I know “Early May update” is a little ambiguous, but I was unsure as how to title this post as I have accomplished two different things.
First, when I was planning the layout I knew I would be building a helix to connect the decks. It was the how that I wasn’t sure of. There are about as many ways to build one as there are people who build them, probably no single one is any more “right ” then any other. I just wasn’t sure how I was going to tackle it. Because you can’t obviously cut a whole helix out of a single piece of plywood, you are going to have to join the individual pieces together. Which in turn means that you are going to have to allow for clearance for splice plates if used on the bottom of individual pieces or come up with a creative way to join the pieces together where you don’t have to worry about clearance issues.
I decided to go with the latter. First was to try and figure the most efficient use of a piece of plywood. You can’t get a full turn out of a 4′ x 8′ sheet, but you can get two half circles out of one but with a tremendous amount of waste. Same goes for 1/4 turns. But I did figure that if I broke the circle into sixths ( a 60 degree arc ) I might be able to efficiently use a full sheet of plywood. Second was how to join the pieces together. What I came up with was to use 3/8″ plywood. I would take the 6 pieces and lay them out in a circle and then laminate them to 6 more pieces offset by half( a joint every 30 degrees ).

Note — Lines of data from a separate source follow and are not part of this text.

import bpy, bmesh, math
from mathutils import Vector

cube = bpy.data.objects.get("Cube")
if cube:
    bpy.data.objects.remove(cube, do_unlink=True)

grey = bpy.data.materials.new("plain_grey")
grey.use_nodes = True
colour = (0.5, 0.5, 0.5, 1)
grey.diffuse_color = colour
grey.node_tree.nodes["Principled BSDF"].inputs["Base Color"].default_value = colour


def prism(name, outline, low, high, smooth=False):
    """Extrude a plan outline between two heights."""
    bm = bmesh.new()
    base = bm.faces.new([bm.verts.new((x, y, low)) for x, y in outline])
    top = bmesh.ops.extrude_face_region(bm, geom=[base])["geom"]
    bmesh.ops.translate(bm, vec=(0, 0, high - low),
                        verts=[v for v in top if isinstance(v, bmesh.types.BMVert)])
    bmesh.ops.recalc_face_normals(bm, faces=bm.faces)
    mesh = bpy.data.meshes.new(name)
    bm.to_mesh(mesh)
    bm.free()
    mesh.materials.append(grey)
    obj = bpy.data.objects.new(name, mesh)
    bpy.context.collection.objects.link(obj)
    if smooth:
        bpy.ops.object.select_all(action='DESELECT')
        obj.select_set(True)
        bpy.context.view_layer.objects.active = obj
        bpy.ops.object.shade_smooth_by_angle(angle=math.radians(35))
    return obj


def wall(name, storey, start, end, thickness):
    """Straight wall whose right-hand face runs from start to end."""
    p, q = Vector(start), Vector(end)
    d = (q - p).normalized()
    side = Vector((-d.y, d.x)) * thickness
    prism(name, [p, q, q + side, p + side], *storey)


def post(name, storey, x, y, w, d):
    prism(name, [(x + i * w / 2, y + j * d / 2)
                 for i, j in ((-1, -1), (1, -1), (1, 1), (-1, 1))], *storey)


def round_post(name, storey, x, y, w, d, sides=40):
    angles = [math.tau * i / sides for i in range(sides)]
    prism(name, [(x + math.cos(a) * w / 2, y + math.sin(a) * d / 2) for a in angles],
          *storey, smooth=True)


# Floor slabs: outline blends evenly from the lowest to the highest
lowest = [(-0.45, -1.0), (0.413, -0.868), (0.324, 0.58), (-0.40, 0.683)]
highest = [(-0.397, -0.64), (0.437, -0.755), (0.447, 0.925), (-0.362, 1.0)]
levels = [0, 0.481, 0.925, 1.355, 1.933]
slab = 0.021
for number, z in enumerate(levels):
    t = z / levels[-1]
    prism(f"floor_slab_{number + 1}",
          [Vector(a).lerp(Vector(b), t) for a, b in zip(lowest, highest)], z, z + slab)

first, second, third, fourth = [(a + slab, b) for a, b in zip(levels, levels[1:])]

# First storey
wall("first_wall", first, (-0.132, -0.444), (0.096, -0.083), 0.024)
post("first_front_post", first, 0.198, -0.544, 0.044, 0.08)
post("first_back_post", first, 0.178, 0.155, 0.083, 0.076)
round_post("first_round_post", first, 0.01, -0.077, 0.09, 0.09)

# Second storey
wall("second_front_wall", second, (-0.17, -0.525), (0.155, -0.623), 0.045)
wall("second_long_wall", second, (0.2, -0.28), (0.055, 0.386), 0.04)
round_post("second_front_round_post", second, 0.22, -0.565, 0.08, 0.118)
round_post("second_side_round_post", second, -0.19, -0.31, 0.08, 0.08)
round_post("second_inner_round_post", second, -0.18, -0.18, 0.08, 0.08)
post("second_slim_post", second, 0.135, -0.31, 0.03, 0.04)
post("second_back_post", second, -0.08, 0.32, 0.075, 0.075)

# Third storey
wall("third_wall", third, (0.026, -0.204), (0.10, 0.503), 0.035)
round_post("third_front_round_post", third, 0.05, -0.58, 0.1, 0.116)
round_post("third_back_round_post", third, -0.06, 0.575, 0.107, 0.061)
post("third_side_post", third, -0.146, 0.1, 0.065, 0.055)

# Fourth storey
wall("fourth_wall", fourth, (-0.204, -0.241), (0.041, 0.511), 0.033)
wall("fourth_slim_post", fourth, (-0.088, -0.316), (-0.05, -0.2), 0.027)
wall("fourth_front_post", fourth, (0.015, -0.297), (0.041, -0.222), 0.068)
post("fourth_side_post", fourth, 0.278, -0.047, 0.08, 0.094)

Then the problem was cutting all the pieces out and getting them to align right. I figures I could cut a master out and then use it to make the pieces using it and a pattern bit in my router table, but the thought of trying to get a ” perfect” master was a bit beyond my abilities. Turns out I didn’t have to . It occurred to me that my brother owns a metal cutting shop that uses high pressure water, computer controlled cutting machines. I asked if he could do this for me and gave him the dimension that I needed, he plugged them into the computer and in no time I had a the master I wanted cut out of 1/4″ aluminum.
Now I wish that I could tell you that I was cutting the pieces for the helix, but I still have that issue of the train room being used for storage while we wait for the carpet install. What I am doing though is working on the subroadbed leading up to the helix as I need to set the entry height of the helix loops.
I bought a half sheet ( 4’x 4′ ) of 3/4″ plywood for the curves around the end of the peninsula and using the master, traced a bunch of curved section on it to try and see how many I could expect to get out of a full sheet. I was hoping to get 12 pieces as this would be enough for a full circle ( when using the 3/8″ plywood ), as it turned out I got 7 pieces out of the half sheet which means I can comfortably get 14 and possibly 15 out of a full sheet. YAY! Below are a series of photos that shows how it was done.
Since I already had the plywood base in for the town of Jackson, I worked up and down from there. Jackson is 3/4″ above 0, so I worked down from there to my 0 height. Coming out of Jackson is the end of the peninsula. The half curve there is a 2″ rise which matches the rise in the helix. If a train has a problem here, it won’t make it up the helix, better to know where you can see the train then when it’s in the helix and you can’t see it. Below are photos of the curves installed, you will also see that I got the backdrops painted.
As you can see I also started planning the track arrangement for Jackson, but as it turns out it is it’s own special hell and worthy of it’s own post.
Until them, Happy railroading…